START Records shown

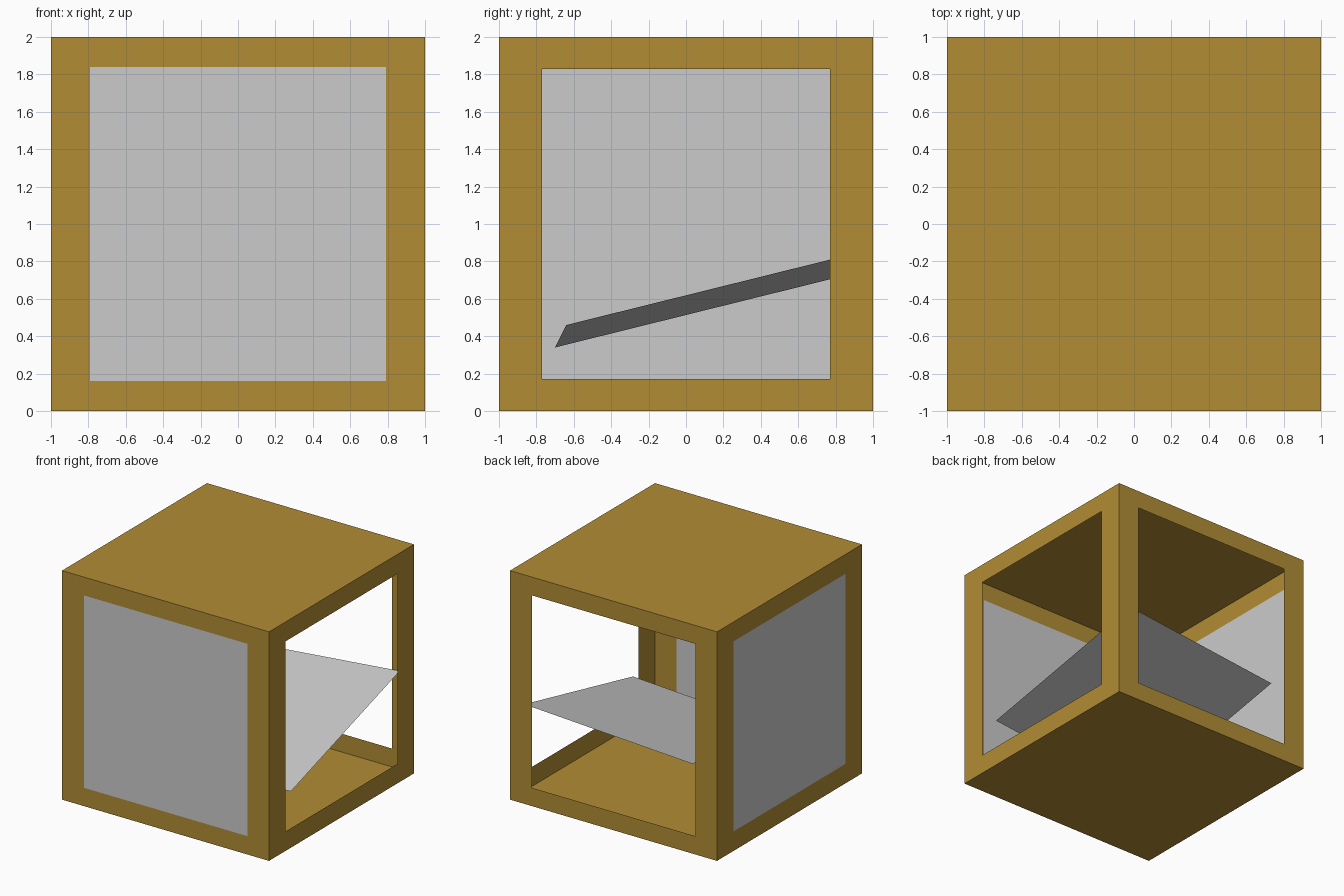
import bpy
import bmesh
from mathutils import Vector

if "Cube" in bpy.data.objects:
    bpy.data.objects.remove(bpy.data.objects["Cube"])


def make_material(name, colour):
    mat = bpy.data.materials.new(name)
    mat.diffuse_color = colour
    mat.use_nodes = True
    mat.node_tree.nodes["Principled BSDF"].inputs["Base Color"].default_value = mat.diffuse_color
    return mat


def finish(name, bm, materials=()):
    mesh = bpy.data.meshes.new(name)
    bm.to_mesh(mesh)
    bm.free()
    for mat in materials:
        mesh.materials.append(mat)
    obj = bpy.data.objects.new(name, mesh)
    bpy.context.collection.objects.link(obj)
    return obj


wood = make_material("wood", (0.447, 0.265, 0.035, 1))
grey = make_material("panel_grey", (0.8, 0.8, 0.8, 1))

# Box shell: inset the four sides, leave front and left panels, open right and back
bm = bmesh.new()
bmesh.ops.create_cube(bm, size=2)
bm.normal_update()
sides = [f for f in bm.faces if abs(f.normal.z) < 0.5]
bmesh.ops.inset_individual(bm, faces=sides, thickness=0.2)
bm.normal_update()
openings = []
for face in sides:
    along_y = abs(face.normal.y) > 0.5
    half_width, half_height = (0.79, 0.84) if along_y else (0.77, 0.83)
    for v in face.verts:
        v.co.z = half_height if v.co.z > 0 else -half_height
        axis = 0 if along_y else 1
        v.co[axis] = half_width if v.co[axis] > 0 else -half_width
    if face.normal.x > 0.5 or face.normal.y > 0.5:
        openings.append(face)
    else:
        face.material_index = 1
bmesh.ops.delete(bm, geom=openings, context='FACES')
bmesh.ops.translate(bm, verts=bm.verts, vec=(0, 0, 1))
finish("box_shell", bm, (wood, grey))

# Tilted inner sheet, a flat rectangle spanned by two edges from its front right corner
corner = Vector((0.96, -0.64, 0.46))
across = Vector((-1.58, -0.06, -0.12))
back = Vector((-0.09, 1.63, 0.404))
bm = bmesh.new()
points = (corner + across, corner, corner + back, corner + across + back)
bm.faces.new([bm.verts.new(p) for p in points])
finish("tilted_sheet", bm)
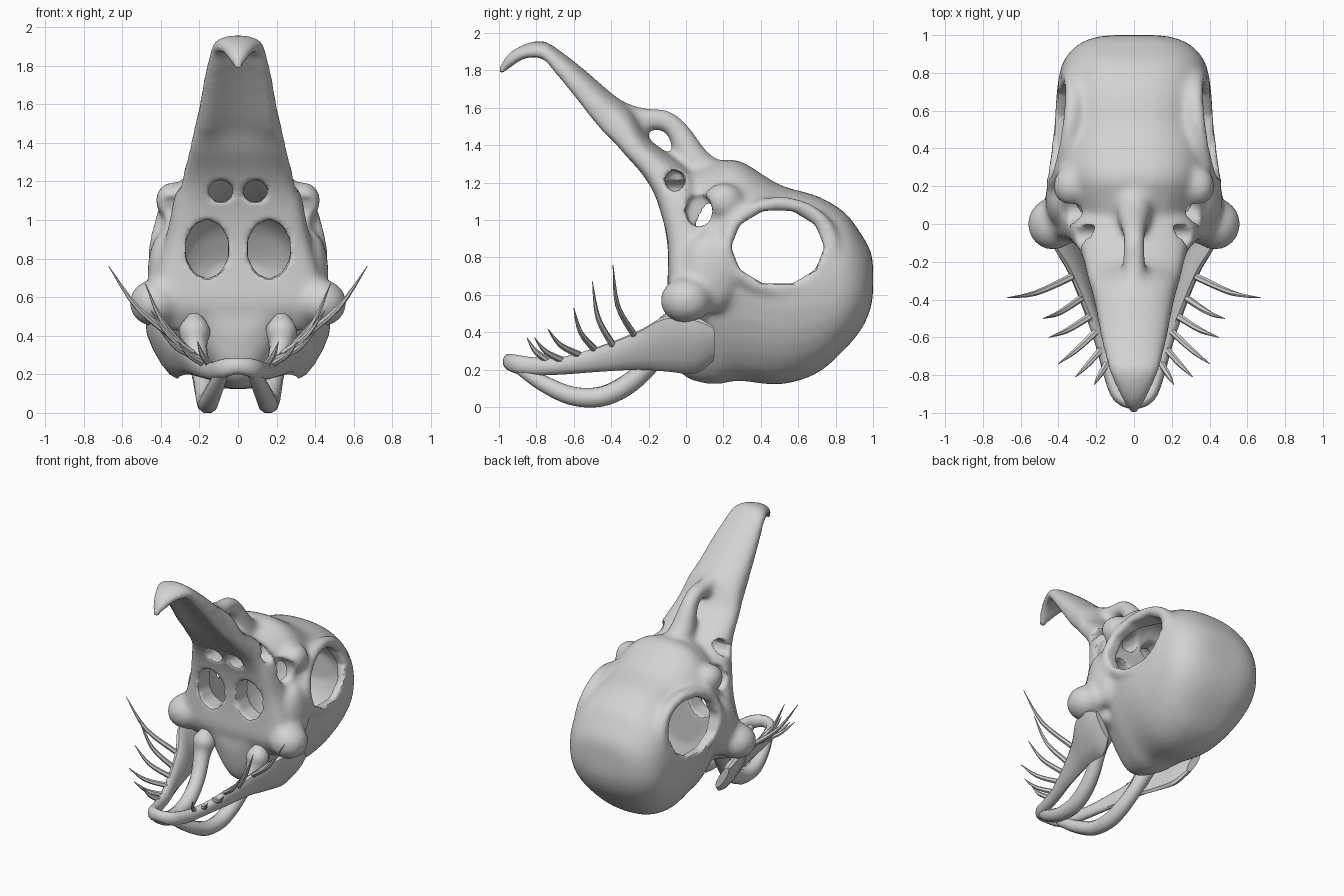
import bpy, bmesh, math
from mathutils import Vector, Matrix

cube = bpy.data.objects.get("Cube")
if cube:
    bpy.data.objects.remove(cube, do_unlink=True)

bone = bpy.data.materials.new("bone_grey")
bone.use_nodes = True
bone.diffuse_color = (0.65, 0.65, 0.65, 1)
bone.node_tree.nodes["Principled BSDF"].inputs["Base Color"].default_value = (0.65, 0.65, 0.65, 1)


def spline(rows, n=4):
    """Smooth interpolation through rows of numbers."""
    out, last = [], len(rows) - 1
    for i in range(last):
        a, b, c, d = (rows[max(i - 1, 0)], rows[i], rows[i + 1], rows[min(i + 2, last)])
        for k in range(n):
            t = k / n
            out.append([q + t * (r - p) / 2 + t * t * (p - 2.5 * q + 2 * r - s / 2)
                        + t ** 3 * (1.5 * (q - r) + (s - p) / 2)
                        for p, q, r, s in zip(a, b, c, d)])
    return out + [list(rows[-1])]


def add_object(name, bm):
    bmesh.ops.recalc_face_normals(bm, faces=bm.faces)
    mesh = bpy.data.meshes.new(name)
    bm.to_mesh(mesh)
    bm.free()
    mesh.materials.append(bone)
    ob = bpy.data.objects.new(name, mesh)
    bpy.context.collection.objects.link(ob)
    return ob


def loft(name, rings):
    bm = bmesh.new()
    loops = [[bm.verts.new(p) for p in ring] for ring in rings]
    n = len(loops[0])
    for a, b in zip(loops, loops[1:]):
        for i in range(n):
            bm.faces.new((a[i], a[(i + 1) % n], b[(i + 1) % n], b[i]))
    bm.faces.new(loops[0])
    bm.faces.new(loops[-1])
    return add_object(name, bm)


def power(v, p):
    return math.copysign(abs(v) ** p, v)


def angles(n):
    return [2 * math.pi * i / n for i in range(n)]


def tube(name, rows, sides=8, n=4):
    """Tapered round bar through rows of x, y, z, radius."""
    rows = spline(rows, n)
    pts = [Vector(r[:3]) for r in rows]
    rings = []
    for i, p in enumerate(pts):
        t = (pts[min(i + 1, len(pts) - 1)] - pts[max(i - 1, 0)]).normalized()
        u = t.cross(Vector((0.6, 0.2, 0.77))).normalized()
        v = t.cross(u)
        rings.append([p + rows[i][3] * (u * math.cos(a) + v * math.sin(a)) for a in angles(sides)])
    return loft(name, rings)


def ball(name, loc, size):
    bm = bmesh.new()
    bmesh.ops.create_icosphere(bm, subdivisions=3, radius=1,
                               matrix=Matrix.Translation(loc) @ Matrix.Diagonal((*size, 1)))
    return add_object(name, bm)


def drill(name, loc, axis, r1, r2, depth, sides=10):
    """Faceted cutter bar along x or y."""
    turn = Matrix.Rotation(math.pi / 2, 4, "Y" if axis == "X" else "X")
    scale = Matrix.Diagonal((depth, r1, r2, 1)) if axis == "X" else Matrix.Diagonal((r1, depth, r2, 1))
    bm = bmesh.new()
    bmesh.ops.create_cone(bm, cap_ends=True, segments=sides, radius1=1, radius2=1, depth=1,
                          matrix=Matrix.Translation(loc) @ scale @ turn)
    ob = add_object(name, bm)
    ob.hide_render = True
    return ob


def braincase(name, rows, inset=0.0):
    rings = []
    for y, top, low, w, taper in spline(rows):
        mid, h = (top + low) / 2, (top - low) / 2 - inset
        rings.append([((w - inset) * power(math.cos(a), 0.8) * (1 + taper * min(math.sin(a), 0)),
                       y, mid + h * power(math.sin(a), 0.85)) for a in angles(32)])
    return loft(name, rings)


# Braincase: y, top, bottom, half width, narrowing of the lower half
case = [(-0.09, 1.16, 0.4, 0.26, 0.5), (-0.03, 1.24, 0.18, 0.31, 0.55), (0.14, 1.3, 0.12, 0.4, 0.4),
        (0.28, 1.32, 0.14, 0.425, 0.25), (0.5, 1.19, 0.12, 0.42, 0.15), (0.7, 1.13, 0.18, 0.41, 0.1),
        (0.85, 1.04, 0.31, 0.38, 0), (0.94, 0.92, 0.42, 0.31, 0), (0.985, 0.84, 0.52, 0.22, 0),
        (1.0, 0.77, 0.6, 0.12, 0)]
solids = [braincase("braincase", case)]

# Beak and face: top y, z, underside y, z, half width, hollowing
beak = [(-1.02, 1.78, -1.0, 1.76, 0.015, 0), (-0.97, 1.87, -0.95, 1.8, 0.05, 0.2),
        (-0.89, 1.93, -0.87, 1.85, 0.09, 0.5), (-0.77, 1.96, -0.77, 1.85, 0.135, 0.7),
        (-0.68, 1.91, -0.71, 1.78, 0.155, 0.7), (-0.55, 1.81, -0.6, 1.64, 0.18, 0.7),
        (-0.4, 1.68, -0.47, 1.47, 0.205, 0.7), (-0.29, 1.59, -0.4, 1.4, 0.225, 0.6),
        (-0.2, 1.44, -0.33, 1.33, 0.25, 0.45), (-0.1, 1.36, -0.25, 1.24, 0.27, 0.35),
        (0.0, 1.29, -0.19, 1.14, 0.295, 0.3), (0.08, 1.2, -0.15, 1.02, 0.335, 0.3),
        (0.13, 1.03, -0.12, 0.85, 0.37, 0.3), (0.15, 0.8, -0.115, 0.7, 0.42, 0.25),
        (0.15, 0.61, -0.11, 0.55, 0.47, 0.15), (0.14, 0.44, -0.04, 0.42, 0.38, 0)]
rings = []
for ty, tz, by, bz, w, hollow in spline(beak):
    mid, up = Vector((0, (ty + by) / 2, (tz + bz) / 2)), Vector((0, (ty - by) / 2, (tz - bz) / 2))
    ring = []
    for a in angles(32):
        s = math.sin(a)
        v = s if s > 0 else -math.sqrt(-s) * (1 - hollow * s * s) * (1 + hollow * 0.6)
        ring.append(mid + up * v + Vector((w * math.cos(a), 0, 0)))
    rings.append(ring)
solids.append(loft("beak", rings))

# Narrow bridge arching over the nostrils
solids.append(tube("nostril_bridge", [
    (0, -0.4, 1.6, 0.06), (0, -0.25, 1.54, 0.065), (0, -0.12, 1.535, 0.06),
    (0, -0.04, 1.47, 0.065), (0, 0.04, 1.32, 0.09), (0, 0.14, 1.22, 0.1)], 12))

# Cheeks, cheekbones, brows and eye socket rims
for s in (-1, 1):
    solids.append(ball("cheek", (s * 0.43, 0.0, 0.57), (0.135, 0.14, 0.125)))
    solids.append(ball("cheekbone", (s * 0.385, 0.13, 0.72), (0.085, 0.15, 0.22)))
    solids.append(ball("brow", (s * 0.335, 0.2, 1.1), (0.095, 0.11, 0.1)))
    rim = []
    for a in angles(24):
        y, z = math.cos(a), math.sin(a)
        rim.append([(s * (0.38 - 0.04 * y - 0.04 * max(z, 0) + 0.05 * math.cos(b)),
                     0.5 + y * (0.285 + 0.04 * math.sin(b)),
                     0.86 + z * (0.23 + 0.04 * math.sin(b))) for b in angles(10)])
    solids.append(loft("socket_rim", rim + rim[:1]))

# Openings: brain cavity, eye sockets, face windows and side gaps
cutters = [braincase("cavity", [(0.05, 1.2, 0.4, 0.34, 0.4)] + [
    (row[0] * 0.95, *row[1:]) for row in case[2:-1]], 0.06)]
cutters.append(drill("eye_opening", (0, 0.49, 0.855), "X", 0.25, 0.205, 2))
for s in (-1, 1):
    cutters.append(drill("face_window", (s * 0.16, 0, 0.85), "Y", 0.115, 0.155, 0.6))
    cutters.append(drill("small_window", (s * 0.09, -0.1, 1.15), "Y", 0.065, 0.06, 0.5))
    cutters.append(drill("upper_gap", (s * 0.25, -0.06, 1.21), "X", 0.055, 0.06, 0.3, 8))
    cutters.append(drill("side_gap", (s * 0.39, 0.07, 1.05), "X", 0.075, 0.09, 0.26, 8))

bm = bmesh.new()
for ob in solids:
    bm.from_mesh(ob.data)
    bpy.data.objects.remove(ob, do_unlink=True)
skull = add_object("skull", bm)


def remesh(ob, rounds):
    m = ob.modifiers.new("Fuse", "REMESH")
    m.mode, m.voxel_size = "VOXEL", 0.016
    m = ob.modifiers.new("Soften", "SMOOTH")
    m.factor, m.iterations = 0.5, rounds


remesh(skull, 16)
for c in cutters:
    m = skull.modifiers.new("Opening", "BOOLEAN")
    m.operation, m.solver, m.object = "DIFFERENCE", "EXACT", c
remesh(skull, 4)
bpy.context.view_layer.update()
done = bpy.data.meshes.new_from_object(skull.evaluated_get(bpy.context.evaluated_depsgraph_get()))
skull.modifiers.clear()
skull.data = done
done.materials.clear()
done.materials.append(bone)
for c in cutters:
    bpy.data.objects.remove(c, do_unlink=True)

# Lower jaw: x, y, top, bottom, half thickness, inward lean of the lower edge
half = [(0, -0.945, 0.285, 0.2, 0.035, 0), (0.08, -0.91, 0.28, 0.18, 0.035, 0),
        (0.125, -0.8, 0.265, 0.17, 0.035, 0), (0.17, -0.65, 0.27, 0.175, 0.035, 0.01),
        (0.245, -0.45, 0.33, 0.19, 0.035, 0.03), (0.33, -0.25, 0.41, 0.2, 0.04, 0.07),
        (0.42, -0.1, 0.49, 0.19, 0.045, 0.12), (0.46, 0.05, 0.48, 0.18, 0.05, 0.14),
        (0.46, 0.15, 0.43, 0.25, 0.03, 0.1)]
rows = spline([(-r[0], *r[1:5], -r[5]) for r in half[:0:-1]] + half)
rings = []
for i, (x, y, top, low, w, lean) in enumerate(rows):
    a, b = rows[max(i - 1, 0)], rows[min(i + 1, len(rows) - 1)]
    side = Vector((b[1] - a[1], a[0] - b[0], 0)).normalized()
    ring = []
    for t in angles(12):
        v = power(math.sin(t), 0.9)
        ring.append(Vector((x - lean * (1 - v) / 2, y, (top + low) / 2 + (top - low) / 2 * v))
                    + side * w * math.cos(t))
    rings.append(ring)
loft("lower_jaw", rings)

# Throat bars and whisker spines: base and tip, bowed outwards
spines = [((0.33, -0.28, 0.39), (0.67, -0.39, 0.76)), ((0.275, -0.39, 0.33), (0.48, -0.5, 0.67)),
          ((0.235, -0.49, 0.31), (0.45, -0.6, 0.53)), ((0.2, -0.57, 0.28), (0.4, -0.74, 0.42)),
          ((0.17, -0.66, 0.25), (0.31, -0.81, 0.37)), ((0.145, -0.74, 0.25), (0.21, -0.85, 0.37))]
for s, label in ((1, "left"), (-1, "right")):
    tube(label + "_throat_bar", [(s * x, y, z, r) for x, y, z, r in (
        (0.08, -0.89, 0.21, 0.035), (0.12, -0.76, 0.125, 0.045), (0.15, -0.61, 0.06, 0.052),
        (0.16, -0.46, 0.055, 0.055), (0.17, -0.33, 0.11, 0.055), (0.19, -0.21, 0.21, 0.052),
        (0.22, -0.12, 0.34, 0.06), (0.225, -0.08, 0.43, 0.082), (0.225, -0.05, 0.5, 0.04))], 10)
    for i, (base, tip) in enumerate(spines):
        p, q = Vector(base), Vector(tip)
        m = p.lerp(q, 0.5) + Vector((0.02, -0.03, -0.03)) * (q - p).length * 2
        tube(f"{label}_spine_{i + 1}", [(s * v.x, v.y, v.z, r) for v, r in (
            (p, 0.019), (m, 0.014), (q, 0.002))], 6)

# Smooth shading on every part
for ob in bpy.context.scene.objects:
    if ob.type == "MESH" and ob.data.materials and ob.data.materials[0] == bone:
        bpy.ops.object.select_all(action="DESELECT")
        ob.select_set(True)
        bpy.context.view_layer.objects.active = ob
        bpy.ops.object.shade_smooth_by_angle(angle=math.radians(40))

END Records shown

Every line above that holds "axis" should be tallied; answer with the total alone.

**Reply:** 5